◆ The task
From the entries below, copy every line holding the word "finish".

** Extracted material follows **

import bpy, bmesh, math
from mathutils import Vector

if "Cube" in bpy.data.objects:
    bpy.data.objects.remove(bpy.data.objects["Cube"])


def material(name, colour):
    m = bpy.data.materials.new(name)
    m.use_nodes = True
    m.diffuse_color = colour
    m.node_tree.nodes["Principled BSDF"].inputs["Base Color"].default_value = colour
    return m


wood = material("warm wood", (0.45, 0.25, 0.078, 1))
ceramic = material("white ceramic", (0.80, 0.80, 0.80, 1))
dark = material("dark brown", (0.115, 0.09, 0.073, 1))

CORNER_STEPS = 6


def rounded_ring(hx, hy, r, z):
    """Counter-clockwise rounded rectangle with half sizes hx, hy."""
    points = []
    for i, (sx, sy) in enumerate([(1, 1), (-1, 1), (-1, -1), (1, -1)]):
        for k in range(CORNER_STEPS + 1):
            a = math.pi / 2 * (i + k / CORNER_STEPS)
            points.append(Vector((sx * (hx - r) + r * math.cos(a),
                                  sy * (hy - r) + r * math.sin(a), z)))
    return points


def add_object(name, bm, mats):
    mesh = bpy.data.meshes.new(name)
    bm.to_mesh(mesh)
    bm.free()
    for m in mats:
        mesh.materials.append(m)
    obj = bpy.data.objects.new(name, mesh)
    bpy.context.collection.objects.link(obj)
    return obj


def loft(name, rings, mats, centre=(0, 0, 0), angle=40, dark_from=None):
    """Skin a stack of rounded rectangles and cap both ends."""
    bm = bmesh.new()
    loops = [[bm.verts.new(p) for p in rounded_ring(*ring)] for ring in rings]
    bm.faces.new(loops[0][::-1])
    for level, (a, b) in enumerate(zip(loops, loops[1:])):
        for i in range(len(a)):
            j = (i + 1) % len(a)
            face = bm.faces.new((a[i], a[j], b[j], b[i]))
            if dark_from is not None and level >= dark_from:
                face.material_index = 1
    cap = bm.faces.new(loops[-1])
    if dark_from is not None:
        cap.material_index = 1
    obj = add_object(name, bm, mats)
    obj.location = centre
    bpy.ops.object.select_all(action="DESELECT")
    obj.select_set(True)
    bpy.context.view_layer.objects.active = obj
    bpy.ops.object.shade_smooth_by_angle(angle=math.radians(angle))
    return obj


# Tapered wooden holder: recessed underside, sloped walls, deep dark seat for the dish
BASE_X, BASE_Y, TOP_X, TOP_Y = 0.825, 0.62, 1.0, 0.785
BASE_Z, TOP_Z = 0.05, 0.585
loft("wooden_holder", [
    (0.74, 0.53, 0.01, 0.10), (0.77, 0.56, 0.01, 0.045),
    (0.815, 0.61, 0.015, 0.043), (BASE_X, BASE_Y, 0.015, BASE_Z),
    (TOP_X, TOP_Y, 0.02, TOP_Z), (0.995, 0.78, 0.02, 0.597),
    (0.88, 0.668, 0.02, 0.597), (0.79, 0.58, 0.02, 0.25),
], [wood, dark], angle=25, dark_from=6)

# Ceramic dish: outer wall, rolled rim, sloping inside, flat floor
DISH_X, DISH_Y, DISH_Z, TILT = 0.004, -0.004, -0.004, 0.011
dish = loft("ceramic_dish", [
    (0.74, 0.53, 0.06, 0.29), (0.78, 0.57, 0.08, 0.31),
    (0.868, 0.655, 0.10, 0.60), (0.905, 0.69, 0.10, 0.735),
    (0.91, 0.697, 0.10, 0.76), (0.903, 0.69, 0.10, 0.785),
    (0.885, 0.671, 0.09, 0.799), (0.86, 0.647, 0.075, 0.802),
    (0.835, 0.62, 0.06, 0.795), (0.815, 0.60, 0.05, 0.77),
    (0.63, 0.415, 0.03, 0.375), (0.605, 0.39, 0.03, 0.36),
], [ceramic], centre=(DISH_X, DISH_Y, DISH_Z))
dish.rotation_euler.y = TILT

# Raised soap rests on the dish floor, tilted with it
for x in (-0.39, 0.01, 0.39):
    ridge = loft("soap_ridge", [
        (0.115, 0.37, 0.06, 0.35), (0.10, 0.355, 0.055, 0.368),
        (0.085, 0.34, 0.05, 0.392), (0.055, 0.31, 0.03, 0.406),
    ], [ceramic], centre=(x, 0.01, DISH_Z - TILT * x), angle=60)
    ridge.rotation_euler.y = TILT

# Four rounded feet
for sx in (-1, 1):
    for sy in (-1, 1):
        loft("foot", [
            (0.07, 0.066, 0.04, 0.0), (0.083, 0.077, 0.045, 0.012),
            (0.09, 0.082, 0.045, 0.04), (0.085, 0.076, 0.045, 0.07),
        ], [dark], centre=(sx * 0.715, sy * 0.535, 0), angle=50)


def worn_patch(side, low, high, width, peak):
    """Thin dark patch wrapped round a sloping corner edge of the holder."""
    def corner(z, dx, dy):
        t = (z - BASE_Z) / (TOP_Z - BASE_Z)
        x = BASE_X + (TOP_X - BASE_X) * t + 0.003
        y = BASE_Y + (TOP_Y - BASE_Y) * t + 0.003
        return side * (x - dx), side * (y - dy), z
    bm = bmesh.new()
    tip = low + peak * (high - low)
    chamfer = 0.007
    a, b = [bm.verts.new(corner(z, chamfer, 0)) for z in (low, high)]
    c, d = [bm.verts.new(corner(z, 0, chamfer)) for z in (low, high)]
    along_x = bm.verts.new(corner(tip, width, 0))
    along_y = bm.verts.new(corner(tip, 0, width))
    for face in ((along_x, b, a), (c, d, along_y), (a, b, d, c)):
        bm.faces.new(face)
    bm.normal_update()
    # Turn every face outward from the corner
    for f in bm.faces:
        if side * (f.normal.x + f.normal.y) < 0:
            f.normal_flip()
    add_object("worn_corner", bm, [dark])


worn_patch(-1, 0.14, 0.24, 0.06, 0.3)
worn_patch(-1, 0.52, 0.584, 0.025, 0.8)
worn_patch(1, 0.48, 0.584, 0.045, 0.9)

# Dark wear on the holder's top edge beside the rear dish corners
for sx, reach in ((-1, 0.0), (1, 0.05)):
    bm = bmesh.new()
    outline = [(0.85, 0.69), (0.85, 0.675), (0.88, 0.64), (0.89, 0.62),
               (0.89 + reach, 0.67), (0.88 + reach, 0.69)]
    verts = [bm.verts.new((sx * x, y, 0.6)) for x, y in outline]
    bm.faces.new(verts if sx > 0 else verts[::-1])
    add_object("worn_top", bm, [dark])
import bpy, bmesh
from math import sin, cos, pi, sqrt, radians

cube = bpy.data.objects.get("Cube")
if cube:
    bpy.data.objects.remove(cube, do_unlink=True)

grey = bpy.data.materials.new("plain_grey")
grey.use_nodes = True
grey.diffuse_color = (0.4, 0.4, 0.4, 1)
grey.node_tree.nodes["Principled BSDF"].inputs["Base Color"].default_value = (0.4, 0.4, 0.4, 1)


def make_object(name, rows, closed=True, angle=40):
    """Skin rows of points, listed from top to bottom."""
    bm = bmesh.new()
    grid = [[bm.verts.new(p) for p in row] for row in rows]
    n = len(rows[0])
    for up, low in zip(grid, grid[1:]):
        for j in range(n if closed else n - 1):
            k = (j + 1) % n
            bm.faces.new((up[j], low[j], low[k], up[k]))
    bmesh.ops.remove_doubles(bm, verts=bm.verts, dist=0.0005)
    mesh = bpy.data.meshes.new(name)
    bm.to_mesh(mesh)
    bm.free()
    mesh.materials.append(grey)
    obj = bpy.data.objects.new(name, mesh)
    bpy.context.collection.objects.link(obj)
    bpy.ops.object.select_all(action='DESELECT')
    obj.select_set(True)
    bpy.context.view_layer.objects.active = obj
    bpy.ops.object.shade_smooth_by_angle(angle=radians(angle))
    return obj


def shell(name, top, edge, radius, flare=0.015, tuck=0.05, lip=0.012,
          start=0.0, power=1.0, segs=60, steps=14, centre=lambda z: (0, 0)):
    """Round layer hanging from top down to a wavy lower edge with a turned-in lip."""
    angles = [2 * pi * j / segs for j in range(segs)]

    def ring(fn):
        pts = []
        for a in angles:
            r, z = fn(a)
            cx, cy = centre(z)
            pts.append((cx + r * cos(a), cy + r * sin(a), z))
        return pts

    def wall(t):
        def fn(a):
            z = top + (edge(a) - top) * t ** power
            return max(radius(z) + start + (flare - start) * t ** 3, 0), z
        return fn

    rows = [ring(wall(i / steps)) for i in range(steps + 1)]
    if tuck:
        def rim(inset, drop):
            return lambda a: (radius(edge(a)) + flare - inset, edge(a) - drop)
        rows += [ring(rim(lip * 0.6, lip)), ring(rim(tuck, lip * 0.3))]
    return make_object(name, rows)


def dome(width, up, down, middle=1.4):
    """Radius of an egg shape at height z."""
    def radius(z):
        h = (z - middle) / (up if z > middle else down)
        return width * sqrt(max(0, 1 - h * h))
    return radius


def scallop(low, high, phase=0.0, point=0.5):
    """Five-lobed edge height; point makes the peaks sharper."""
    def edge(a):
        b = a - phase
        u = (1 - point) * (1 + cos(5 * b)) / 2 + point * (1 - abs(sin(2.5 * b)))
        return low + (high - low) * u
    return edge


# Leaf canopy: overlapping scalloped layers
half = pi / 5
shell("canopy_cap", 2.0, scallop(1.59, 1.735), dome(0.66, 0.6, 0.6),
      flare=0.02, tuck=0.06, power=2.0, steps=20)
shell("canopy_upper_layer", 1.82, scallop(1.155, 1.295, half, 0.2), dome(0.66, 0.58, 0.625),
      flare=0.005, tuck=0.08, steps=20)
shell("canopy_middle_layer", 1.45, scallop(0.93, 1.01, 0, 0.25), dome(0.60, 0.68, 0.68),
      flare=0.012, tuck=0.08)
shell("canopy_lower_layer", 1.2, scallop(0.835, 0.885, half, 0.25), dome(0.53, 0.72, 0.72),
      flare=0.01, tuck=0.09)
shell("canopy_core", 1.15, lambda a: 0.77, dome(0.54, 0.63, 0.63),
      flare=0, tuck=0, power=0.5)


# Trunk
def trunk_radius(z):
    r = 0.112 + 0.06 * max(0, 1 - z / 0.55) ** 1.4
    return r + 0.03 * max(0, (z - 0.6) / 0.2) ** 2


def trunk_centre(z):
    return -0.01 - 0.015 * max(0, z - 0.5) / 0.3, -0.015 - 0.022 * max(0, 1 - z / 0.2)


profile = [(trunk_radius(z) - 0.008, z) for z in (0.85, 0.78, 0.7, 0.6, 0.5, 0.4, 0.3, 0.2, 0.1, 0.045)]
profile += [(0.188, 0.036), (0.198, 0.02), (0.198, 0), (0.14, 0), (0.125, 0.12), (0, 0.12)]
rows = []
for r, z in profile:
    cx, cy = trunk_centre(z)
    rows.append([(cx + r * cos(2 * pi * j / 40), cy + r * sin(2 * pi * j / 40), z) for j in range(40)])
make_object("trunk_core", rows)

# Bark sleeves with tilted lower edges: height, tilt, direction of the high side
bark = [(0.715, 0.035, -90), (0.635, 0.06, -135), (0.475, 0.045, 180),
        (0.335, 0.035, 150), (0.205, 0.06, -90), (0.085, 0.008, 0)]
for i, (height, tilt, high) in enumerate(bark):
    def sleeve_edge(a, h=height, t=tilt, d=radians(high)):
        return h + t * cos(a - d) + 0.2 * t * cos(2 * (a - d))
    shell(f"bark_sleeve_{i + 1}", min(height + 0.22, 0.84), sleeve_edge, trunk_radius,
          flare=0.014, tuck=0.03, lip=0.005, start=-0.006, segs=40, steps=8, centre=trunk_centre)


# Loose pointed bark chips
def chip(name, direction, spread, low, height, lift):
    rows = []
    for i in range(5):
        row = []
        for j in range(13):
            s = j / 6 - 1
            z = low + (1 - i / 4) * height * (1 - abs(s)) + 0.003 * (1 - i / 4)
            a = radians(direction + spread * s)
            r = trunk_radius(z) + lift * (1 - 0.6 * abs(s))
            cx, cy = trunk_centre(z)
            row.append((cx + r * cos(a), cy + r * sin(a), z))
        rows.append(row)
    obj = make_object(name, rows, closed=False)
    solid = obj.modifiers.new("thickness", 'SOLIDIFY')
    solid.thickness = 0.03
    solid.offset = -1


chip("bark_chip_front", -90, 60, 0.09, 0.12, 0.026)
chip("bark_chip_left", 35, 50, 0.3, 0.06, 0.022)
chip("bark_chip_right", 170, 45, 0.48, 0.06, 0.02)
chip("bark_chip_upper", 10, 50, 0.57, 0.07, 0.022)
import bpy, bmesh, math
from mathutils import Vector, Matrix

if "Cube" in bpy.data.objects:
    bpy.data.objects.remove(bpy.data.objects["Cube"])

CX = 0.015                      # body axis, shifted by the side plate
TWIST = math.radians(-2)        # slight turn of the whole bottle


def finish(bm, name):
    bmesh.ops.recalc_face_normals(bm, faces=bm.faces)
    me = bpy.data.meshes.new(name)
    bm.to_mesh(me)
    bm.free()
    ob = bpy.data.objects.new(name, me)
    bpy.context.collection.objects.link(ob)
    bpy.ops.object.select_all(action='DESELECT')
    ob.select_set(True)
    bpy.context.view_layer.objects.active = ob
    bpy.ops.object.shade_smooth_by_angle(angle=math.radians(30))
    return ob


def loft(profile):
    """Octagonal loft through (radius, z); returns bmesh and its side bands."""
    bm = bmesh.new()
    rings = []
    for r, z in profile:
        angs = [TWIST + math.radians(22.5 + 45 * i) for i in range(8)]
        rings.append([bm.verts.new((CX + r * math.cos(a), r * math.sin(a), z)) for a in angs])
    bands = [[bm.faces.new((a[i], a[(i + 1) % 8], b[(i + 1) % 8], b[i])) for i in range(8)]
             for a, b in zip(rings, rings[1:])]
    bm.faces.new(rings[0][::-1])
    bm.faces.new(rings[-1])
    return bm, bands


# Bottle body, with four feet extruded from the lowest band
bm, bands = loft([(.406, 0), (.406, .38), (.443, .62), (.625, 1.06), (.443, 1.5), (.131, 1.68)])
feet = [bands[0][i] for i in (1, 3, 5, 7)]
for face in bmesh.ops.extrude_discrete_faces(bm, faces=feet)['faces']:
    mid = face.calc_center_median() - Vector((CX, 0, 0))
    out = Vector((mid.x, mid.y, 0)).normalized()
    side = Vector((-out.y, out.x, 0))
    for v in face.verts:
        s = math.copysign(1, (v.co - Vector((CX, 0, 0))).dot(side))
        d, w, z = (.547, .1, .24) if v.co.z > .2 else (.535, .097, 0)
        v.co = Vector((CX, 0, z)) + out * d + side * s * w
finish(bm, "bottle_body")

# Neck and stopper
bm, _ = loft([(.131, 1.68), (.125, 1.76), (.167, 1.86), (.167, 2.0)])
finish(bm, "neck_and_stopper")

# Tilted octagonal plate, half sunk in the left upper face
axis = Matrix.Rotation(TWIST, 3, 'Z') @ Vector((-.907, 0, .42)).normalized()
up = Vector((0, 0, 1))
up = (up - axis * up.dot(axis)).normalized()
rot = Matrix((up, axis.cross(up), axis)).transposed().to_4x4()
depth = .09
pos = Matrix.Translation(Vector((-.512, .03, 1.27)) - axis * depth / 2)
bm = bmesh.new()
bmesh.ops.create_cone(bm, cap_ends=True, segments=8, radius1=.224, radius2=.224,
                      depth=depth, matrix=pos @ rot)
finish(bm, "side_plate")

** End of Extracted material **

◆ Answer to this problem
def finish(bm, name):
finish(bm, "bottle_body")
finish(bm, "neck_and_stopper")
finish(bm, "side_plate")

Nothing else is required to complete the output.